Nationally, the number of people receiving cash assistance has fallen to 4.1 million, from 12.3 million in 1996. In Arizona, the number of cash assistance recipients has plummeted to 20,495, from a monthly average of 155,000 in 1996-97.
The 1996 law reversed six decades of social welfare policy, eliminating the individual entitlement to cash assistance for the nation’s poorest children and giving each state a lump sum of federal money with vast discretion over its use. The amount of the main federal block grant has remained at $16.5 billion annually since the law was adopted, but inflation has shrunk the value of that money about a third.
In addition, the reach of the program has been greatly reduced.
In 1996, for every 100 families in poverty, 68 received cash assistance. That fell to 23 for every 100 in 2014. And in a dozen states including Arizona, the number is fewer than 10 in 100.
In response, the very poor have devised what Kathryn J. Edin, a professor of sociology at Johns Hopkins University, called survival strategies. Some, she said, sell plasma, a blood component. Some collect metal junk and aluminum cans and sell them to scrap dealers. Some move in temporarily with friends or relatives to save on rent.
“We’ve shredded our cash safety net,” said Ms. Edin, who examined those tactics in her book “$2.00 a Day: Living on Almost Nothing in America,” written with H. Luke Shaefer.
From teens filling income gaps to the peripatetic schedules of service sector jobs eating up parenting time, the welfare reform bill looks like a textbook example of crooked intentions producing foul results. Shorter welfare rolls look more attractive during boom times.
Also, note how states “racialized” the policy, thanks to the transformation of welfare into block grants:
In other words, people had become so focused on racial issues that race really drove the patterning.

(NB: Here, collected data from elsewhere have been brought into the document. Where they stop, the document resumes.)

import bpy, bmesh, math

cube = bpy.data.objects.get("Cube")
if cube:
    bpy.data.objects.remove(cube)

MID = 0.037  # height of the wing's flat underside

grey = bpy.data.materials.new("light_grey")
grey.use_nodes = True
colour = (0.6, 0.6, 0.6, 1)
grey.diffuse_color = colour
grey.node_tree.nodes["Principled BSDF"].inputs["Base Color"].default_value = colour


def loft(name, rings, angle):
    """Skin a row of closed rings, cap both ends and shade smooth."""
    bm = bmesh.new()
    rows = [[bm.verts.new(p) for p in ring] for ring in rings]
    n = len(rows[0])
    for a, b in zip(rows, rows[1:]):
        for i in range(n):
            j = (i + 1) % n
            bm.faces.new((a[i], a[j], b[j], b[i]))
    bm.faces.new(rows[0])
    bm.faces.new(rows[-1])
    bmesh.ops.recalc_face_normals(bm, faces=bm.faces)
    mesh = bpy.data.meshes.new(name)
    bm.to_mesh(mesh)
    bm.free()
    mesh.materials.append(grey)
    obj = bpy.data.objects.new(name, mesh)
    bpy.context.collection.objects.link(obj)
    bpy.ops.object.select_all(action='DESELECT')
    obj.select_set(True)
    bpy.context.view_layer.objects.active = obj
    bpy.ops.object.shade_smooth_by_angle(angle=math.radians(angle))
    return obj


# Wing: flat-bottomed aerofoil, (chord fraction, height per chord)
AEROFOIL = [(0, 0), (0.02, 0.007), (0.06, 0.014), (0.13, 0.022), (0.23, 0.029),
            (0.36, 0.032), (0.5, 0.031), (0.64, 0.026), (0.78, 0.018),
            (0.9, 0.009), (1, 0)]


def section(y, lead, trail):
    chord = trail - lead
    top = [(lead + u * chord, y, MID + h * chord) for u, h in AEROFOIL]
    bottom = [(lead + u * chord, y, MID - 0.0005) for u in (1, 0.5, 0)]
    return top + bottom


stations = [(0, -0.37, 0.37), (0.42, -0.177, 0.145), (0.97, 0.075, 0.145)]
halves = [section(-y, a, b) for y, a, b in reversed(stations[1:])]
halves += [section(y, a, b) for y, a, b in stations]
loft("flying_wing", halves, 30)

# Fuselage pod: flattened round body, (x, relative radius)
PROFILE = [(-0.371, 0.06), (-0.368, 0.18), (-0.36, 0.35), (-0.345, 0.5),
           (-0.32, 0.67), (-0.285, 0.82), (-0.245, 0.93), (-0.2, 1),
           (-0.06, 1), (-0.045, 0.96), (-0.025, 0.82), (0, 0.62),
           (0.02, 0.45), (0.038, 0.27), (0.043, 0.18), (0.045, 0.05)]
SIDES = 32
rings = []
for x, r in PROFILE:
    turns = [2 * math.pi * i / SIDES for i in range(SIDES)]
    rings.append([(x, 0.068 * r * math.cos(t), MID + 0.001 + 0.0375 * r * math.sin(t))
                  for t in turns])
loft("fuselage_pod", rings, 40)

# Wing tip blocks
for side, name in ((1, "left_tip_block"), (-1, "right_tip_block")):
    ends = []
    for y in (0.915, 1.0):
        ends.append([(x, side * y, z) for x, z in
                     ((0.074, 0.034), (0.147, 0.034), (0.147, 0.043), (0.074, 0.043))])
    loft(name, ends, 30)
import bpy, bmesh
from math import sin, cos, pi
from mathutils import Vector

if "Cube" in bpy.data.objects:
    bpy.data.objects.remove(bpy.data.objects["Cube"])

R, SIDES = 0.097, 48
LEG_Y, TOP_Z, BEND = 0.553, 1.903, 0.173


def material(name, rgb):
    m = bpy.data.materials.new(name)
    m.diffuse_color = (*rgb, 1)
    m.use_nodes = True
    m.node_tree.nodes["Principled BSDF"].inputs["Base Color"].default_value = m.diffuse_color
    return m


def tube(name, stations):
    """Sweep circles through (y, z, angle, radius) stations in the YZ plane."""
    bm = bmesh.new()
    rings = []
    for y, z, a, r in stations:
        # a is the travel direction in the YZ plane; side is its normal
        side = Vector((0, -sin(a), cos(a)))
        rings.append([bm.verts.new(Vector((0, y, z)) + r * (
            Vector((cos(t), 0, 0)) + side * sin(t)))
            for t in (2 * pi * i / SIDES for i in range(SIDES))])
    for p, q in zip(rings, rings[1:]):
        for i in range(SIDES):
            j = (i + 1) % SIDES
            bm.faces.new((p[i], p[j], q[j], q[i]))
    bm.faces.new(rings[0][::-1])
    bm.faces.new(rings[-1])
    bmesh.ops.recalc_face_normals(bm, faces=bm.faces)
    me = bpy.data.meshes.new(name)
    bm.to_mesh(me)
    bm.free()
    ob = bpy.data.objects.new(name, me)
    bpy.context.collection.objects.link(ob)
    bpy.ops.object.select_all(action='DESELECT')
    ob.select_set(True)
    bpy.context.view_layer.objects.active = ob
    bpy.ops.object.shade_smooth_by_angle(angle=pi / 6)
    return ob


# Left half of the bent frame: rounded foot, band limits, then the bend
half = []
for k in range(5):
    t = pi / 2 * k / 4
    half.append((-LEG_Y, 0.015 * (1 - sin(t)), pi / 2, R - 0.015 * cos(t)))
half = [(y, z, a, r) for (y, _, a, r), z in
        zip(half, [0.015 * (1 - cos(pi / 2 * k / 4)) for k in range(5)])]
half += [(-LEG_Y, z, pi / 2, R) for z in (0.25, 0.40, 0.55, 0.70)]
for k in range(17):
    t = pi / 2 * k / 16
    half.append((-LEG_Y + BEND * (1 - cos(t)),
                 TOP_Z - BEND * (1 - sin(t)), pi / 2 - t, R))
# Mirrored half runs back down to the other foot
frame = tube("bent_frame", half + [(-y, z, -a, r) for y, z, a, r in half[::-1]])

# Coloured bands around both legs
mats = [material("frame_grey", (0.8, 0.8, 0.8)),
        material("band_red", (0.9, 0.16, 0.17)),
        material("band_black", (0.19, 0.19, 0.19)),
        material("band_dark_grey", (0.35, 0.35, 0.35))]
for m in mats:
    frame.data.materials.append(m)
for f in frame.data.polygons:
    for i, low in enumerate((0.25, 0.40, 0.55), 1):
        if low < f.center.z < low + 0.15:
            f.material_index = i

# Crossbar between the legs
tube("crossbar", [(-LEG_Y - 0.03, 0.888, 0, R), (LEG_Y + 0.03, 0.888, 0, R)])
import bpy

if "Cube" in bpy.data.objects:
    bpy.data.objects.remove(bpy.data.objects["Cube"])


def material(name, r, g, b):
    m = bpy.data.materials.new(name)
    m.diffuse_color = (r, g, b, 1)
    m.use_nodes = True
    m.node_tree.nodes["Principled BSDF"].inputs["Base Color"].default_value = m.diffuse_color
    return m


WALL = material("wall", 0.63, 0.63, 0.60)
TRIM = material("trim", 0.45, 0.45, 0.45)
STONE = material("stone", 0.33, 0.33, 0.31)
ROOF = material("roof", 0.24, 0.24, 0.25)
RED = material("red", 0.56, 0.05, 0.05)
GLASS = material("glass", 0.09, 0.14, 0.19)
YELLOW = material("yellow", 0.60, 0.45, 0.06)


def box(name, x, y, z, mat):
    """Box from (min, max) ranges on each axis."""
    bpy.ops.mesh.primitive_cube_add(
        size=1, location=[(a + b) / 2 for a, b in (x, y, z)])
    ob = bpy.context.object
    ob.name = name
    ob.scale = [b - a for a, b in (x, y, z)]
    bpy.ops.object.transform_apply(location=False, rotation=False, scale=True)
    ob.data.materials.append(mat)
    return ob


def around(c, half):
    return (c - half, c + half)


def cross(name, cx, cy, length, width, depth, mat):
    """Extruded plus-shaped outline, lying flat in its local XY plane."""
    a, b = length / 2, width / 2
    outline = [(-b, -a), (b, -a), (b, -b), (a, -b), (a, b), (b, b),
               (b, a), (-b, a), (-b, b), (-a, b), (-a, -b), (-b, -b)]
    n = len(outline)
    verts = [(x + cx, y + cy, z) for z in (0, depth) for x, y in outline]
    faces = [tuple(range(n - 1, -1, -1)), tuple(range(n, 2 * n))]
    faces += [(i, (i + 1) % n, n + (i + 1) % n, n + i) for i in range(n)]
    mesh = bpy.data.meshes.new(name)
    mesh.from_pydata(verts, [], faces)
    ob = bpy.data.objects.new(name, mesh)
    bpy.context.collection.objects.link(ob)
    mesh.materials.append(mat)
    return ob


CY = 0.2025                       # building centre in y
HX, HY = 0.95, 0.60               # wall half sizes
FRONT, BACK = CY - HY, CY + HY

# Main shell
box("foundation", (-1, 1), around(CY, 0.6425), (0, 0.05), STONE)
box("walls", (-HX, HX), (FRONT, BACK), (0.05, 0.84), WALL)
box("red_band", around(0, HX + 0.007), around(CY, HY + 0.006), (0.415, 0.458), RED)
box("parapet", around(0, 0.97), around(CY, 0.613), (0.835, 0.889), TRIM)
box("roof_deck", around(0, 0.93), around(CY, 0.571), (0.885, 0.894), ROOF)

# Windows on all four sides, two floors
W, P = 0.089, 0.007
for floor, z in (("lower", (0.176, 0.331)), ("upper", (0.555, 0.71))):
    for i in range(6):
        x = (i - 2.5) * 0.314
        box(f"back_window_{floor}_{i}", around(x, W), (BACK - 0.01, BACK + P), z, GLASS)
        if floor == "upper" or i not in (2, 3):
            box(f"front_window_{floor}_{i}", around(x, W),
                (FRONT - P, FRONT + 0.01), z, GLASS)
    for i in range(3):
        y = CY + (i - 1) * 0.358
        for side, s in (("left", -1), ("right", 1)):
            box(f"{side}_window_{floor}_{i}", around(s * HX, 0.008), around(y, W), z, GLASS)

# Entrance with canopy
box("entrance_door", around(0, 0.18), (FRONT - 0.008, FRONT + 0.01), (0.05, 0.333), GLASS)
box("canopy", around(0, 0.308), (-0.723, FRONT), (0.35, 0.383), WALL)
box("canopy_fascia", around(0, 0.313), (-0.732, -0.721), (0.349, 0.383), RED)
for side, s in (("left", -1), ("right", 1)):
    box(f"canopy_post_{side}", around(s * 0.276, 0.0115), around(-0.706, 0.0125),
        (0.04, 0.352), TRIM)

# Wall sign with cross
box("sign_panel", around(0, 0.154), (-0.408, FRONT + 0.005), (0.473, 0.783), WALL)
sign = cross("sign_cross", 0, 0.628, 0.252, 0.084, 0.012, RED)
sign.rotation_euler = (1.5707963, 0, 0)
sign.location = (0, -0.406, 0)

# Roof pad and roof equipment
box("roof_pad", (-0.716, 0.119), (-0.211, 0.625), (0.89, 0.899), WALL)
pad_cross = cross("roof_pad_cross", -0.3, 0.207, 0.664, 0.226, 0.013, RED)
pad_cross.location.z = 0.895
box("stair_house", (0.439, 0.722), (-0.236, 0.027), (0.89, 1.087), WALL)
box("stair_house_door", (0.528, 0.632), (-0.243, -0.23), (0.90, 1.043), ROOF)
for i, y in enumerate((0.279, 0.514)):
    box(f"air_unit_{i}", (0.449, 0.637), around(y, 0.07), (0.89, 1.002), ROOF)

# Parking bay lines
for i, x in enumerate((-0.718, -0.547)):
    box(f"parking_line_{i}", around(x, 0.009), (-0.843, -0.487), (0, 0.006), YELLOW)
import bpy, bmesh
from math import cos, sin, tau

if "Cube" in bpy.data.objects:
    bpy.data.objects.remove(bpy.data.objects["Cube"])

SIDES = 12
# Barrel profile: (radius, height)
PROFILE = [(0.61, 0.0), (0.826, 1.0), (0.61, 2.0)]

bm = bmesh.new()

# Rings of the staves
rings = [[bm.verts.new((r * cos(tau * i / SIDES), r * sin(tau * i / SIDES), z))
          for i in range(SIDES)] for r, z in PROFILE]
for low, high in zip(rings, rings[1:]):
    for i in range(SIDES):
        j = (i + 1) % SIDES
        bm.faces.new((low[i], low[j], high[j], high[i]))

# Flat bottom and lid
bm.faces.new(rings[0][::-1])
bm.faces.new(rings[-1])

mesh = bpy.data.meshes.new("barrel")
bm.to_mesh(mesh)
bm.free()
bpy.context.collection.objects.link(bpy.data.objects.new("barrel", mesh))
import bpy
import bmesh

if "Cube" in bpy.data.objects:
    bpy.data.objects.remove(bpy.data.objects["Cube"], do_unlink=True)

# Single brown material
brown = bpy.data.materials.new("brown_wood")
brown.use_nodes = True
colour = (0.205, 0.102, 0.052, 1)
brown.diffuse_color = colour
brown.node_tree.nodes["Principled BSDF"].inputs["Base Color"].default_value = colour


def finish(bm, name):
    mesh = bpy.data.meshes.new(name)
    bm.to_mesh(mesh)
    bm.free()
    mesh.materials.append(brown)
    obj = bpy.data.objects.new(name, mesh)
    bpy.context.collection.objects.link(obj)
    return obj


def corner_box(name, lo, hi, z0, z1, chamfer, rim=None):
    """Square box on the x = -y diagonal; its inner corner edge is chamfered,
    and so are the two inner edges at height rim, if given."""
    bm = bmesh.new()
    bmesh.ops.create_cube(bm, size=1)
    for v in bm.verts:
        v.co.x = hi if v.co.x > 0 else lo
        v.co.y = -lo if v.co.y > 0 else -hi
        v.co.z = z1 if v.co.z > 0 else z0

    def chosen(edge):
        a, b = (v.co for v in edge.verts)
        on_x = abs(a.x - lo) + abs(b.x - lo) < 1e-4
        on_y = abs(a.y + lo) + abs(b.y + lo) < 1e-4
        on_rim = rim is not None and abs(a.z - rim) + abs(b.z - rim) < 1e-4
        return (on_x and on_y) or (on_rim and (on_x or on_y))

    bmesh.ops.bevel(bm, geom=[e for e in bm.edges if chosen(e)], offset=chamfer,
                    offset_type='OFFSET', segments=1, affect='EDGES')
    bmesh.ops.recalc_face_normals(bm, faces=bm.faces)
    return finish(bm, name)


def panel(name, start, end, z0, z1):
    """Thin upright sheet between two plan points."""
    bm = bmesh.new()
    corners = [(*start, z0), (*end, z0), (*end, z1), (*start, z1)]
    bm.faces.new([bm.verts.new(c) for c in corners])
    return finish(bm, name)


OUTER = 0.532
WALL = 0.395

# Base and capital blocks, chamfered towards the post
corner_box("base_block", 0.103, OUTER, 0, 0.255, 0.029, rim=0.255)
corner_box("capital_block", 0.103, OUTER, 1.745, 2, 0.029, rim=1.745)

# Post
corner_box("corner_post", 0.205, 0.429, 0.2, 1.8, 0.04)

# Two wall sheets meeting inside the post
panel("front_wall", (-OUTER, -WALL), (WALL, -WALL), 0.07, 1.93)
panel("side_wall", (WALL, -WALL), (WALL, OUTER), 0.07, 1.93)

They were not necessarily conscious of it; it was race-coded and below the radar for most people. But all of the states with more African-Americans on the welfare rolls chose tougher rules. And when you add those different rules up, what we found was that even though the Civil Rights Act prevents the government from creating different programs for black and white recipients, when states choose according to this pattern, it ends up that large numbers of African-Americans get concentrated in the states with the toughest rules, and large numbers of white recipients get concentrated in the states with the more lenient rules.
Thanks, Bill Clinton.